Deadline January 31 2015

Abstracts should be sent by e-mail to abstracts@rc21.org and to the session organizers. Please consult the conference web site for more details.

Journal article (2014): Urban spatial restructuring, event-led development and scalar politics

14.coverA recent paper of mine on examining Guangzhou’s use of the Asian Games has just been published by the journal Urban Studies. Entitled “Urban Spatial Restructuring, Event-led Development and Scalar Politics”, it examines the use of the 2010 Summer Asian Games by Guangzhou in China as a means to justify its developmental vision that aimed at raising the city’s global profile and urban accumulation. Please click here to go directly to the journal page to download the paper.

Below is an abstract. Please e-mail me if you do not have access to the journal and I’ll be happy to share the paper. Other papers that have resulted from my project on Guangzhou can be found on this link (e.g. journal papers from Antipode and City).

Abstract of “Urban Spatial Restructuring, Event-led Development and Scalar Politics”

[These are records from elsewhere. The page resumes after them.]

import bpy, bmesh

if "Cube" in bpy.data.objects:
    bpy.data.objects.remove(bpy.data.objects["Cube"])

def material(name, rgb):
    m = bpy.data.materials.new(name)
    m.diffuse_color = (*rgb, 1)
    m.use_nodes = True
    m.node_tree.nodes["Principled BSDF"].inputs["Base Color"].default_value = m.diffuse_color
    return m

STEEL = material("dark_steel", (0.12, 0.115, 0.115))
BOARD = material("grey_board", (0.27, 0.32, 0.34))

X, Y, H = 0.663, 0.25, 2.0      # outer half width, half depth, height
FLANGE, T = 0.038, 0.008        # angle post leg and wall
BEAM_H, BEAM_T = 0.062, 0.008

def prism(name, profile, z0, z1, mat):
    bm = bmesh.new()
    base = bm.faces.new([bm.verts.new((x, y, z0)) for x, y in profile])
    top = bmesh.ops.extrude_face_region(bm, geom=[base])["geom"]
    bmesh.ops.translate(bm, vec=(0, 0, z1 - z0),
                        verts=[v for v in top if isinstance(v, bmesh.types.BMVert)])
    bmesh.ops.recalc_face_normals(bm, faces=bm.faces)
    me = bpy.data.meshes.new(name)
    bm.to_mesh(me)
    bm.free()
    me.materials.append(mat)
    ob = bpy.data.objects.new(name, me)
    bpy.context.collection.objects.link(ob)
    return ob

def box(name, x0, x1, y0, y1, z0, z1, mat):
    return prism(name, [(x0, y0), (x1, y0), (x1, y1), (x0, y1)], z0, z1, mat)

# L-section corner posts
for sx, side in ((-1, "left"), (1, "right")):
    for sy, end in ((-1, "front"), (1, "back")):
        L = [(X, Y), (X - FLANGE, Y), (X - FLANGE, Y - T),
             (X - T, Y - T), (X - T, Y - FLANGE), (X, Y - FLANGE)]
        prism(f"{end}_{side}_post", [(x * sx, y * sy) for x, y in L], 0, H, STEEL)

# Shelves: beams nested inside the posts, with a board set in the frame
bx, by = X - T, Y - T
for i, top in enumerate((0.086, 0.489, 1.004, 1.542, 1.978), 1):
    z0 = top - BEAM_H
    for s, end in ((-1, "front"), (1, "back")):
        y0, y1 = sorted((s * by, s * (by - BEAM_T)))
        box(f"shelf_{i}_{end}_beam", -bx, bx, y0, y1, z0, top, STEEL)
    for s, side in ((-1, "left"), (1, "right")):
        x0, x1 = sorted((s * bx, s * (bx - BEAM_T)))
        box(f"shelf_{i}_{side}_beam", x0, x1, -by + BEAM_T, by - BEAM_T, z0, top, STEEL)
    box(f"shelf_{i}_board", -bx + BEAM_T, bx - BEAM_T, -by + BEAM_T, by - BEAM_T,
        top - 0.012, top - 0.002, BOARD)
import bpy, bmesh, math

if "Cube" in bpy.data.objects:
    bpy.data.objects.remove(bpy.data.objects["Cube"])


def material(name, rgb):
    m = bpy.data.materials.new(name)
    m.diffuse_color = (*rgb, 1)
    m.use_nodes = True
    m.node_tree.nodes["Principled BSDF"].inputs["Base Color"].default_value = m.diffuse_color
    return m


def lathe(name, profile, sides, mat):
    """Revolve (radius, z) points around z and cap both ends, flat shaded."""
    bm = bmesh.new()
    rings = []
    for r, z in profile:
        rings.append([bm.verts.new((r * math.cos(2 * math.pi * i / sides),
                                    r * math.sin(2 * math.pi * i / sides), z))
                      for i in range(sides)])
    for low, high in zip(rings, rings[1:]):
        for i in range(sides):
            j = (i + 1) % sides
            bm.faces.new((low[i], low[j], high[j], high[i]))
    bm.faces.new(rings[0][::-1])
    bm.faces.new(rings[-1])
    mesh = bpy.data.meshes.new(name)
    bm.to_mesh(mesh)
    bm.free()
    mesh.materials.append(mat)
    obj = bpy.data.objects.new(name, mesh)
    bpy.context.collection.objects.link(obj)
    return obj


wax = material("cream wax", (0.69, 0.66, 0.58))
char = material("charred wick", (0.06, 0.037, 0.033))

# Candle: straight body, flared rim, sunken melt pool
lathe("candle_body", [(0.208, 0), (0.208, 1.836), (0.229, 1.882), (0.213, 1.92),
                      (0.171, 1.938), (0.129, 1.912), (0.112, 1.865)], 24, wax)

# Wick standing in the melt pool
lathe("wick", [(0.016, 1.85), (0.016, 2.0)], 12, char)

This paper uses Guangzhou’s experience of hosting the 2010 Asian Games to illustrate Guangzhou’s engagement with scalar politics. This includes concurrent processes of intra-regional restructuring to position Guangzhou as a central city in south China and a ‘negotiated scale-jump’ to connect with the world under conditions negotiated in part with the overarching strong central state, testing the limit of Guangzhou’s geopolitical expansion. Guangzhou’s attempts were aided further by using the Asian Games as a vehicle for addressing condensed urban spatial restructuring to enhance its own production/accumulation capacities, and for facilitating urban redevelopment projects to achieve a ‘global’ appearance and exploit the city’s real estate development potential. Guangzhou’s experience of hosting the Games provides important lessons for expanding our understanding of how regional cities may pursue their development goals under the strong central state and how event-led development contributes to this.

[In Chinese; thanks to Yimin Zhao for translation]

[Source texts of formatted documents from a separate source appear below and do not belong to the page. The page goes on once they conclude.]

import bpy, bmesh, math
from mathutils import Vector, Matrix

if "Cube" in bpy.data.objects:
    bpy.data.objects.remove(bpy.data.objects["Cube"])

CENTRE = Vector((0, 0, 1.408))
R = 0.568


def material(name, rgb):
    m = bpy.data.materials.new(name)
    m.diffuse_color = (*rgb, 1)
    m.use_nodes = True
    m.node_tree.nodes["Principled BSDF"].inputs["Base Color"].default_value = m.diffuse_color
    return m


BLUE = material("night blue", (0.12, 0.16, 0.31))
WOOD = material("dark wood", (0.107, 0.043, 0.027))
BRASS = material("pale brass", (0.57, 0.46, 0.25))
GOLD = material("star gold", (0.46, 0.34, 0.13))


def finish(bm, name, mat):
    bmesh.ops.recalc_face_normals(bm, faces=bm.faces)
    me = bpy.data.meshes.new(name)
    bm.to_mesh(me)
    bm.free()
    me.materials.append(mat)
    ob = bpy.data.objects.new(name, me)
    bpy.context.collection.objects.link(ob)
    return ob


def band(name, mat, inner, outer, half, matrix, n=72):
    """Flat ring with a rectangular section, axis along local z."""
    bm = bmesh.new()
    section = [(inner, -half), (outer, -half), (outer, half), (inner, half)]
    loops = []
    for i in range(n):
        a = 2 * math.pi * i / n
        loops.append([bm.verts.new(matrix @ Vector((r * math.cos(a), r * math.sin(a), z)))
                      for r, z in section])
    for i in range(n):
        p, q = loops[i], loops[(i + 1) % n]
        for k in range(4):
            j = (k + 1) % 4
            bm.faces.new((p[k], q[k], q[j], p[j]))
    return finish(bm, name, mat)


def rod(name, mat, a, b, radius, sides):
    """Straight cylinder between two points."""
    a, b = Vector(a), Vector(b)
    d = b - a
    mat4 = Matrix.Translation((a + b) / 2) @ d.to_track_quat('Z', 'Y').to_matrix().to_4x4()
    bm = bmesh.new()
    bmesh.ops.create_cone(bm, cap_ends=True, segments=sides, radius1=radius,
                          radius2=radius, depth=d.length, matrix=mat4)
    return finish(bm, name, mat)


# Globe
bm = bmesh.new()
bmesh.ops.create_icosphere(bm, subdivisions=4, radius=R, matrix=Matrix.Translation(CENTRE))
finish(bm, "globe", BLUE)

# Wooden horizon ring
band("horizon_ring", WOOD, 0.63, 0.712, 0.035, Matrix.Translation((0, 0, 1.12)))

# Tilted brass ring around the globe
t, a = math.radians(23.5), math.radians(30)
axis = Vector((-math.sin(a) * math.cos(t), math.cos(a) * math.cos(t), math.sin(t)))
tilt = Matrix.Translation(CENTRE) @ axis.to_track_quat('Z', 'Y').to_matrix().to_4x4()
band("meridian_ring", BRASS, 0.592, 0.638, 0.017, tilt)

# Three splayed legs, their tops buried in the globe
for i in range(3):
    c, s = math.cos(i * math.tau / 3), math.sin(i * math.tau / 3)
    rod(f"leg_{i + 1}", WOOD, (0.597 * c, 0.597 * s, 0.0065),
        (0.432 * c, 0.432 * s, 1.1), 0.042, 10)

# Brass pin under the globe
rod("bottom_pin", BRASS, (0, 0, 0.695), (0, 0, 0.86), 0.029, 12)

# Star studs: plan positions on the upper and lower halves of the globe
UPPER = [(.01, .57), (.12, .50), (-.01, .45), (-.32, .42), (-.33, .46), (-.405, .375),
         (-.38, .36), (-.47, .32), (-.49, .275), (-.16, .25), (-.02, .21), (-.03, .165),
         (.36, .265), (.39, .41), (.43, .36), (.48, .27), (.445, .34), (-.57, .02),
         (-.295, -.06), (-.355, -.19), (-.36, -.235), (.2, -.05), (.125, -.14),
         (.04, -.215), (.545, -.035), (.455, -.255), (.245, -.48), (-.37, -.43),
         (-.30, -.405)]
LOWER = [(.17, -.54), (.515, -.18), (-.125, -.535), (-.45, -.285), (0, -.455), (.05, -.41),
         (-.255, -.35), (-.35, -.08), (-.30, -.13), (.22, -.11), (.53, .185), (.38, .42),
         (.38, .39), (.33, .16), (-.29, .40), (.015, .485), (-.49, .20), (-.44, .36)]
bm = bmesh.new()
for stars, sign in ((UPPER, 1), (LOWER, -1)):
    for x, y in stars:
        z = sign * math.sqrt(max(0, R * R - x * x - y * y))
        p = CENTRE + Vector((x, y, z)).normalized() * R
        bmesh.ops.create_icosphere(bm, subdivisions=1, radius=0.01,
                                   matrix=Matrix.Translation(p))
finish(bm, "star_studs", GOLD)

中文标题:“城市空间?构?赛会引领型?展和尺度政治?

本文借助广州举办2010年亚?会的?历分?了这座城市的尺度政治问题。文章首先分?了区域内部?时?生的多?空间?构过程,这些过程的共?目的是?将广州打造?为??地区的中心城市。??本文进一步探讨了广州为与世界关?而进行的”??商性尺度跳跃”,并借助这一跳跃分?了广州进行地缘政治扩张的?度,因为该行为至少在部分程度上?视为与全能型强中央政?妥??的产物。广州的上述?试得到了亚?会的进一步推进:一方?,亚?会使得广州有机会进一步强调通过城市空间?构增进其自身的生产?积累能力;?一方?,亚?会帮助广州更便?地通过城市?开?工程构建所谓”全?形象”,并进而充分?掘城市房地产业?展的潜力。研究广州举办亚?会的?历能深化我们对以下两个问题的?解:一是在强中央政?的管辖下,区域性城市如何追寻自身的?展目标;二是大型赛会引领型的?展策略对于区域性城市的这一抱负是?以?如何?挥作用。

Below is one of the images used in the paper, which shows how the new central business district (Pearl River New Town or zhujiang xincheng ?江新城) has changed substantially during the ten years prior to the Games opening.

Transformation of the Pearl River New Town, 2000 - 2010

Transformation of the Pearl River New Town, 2000 – 2010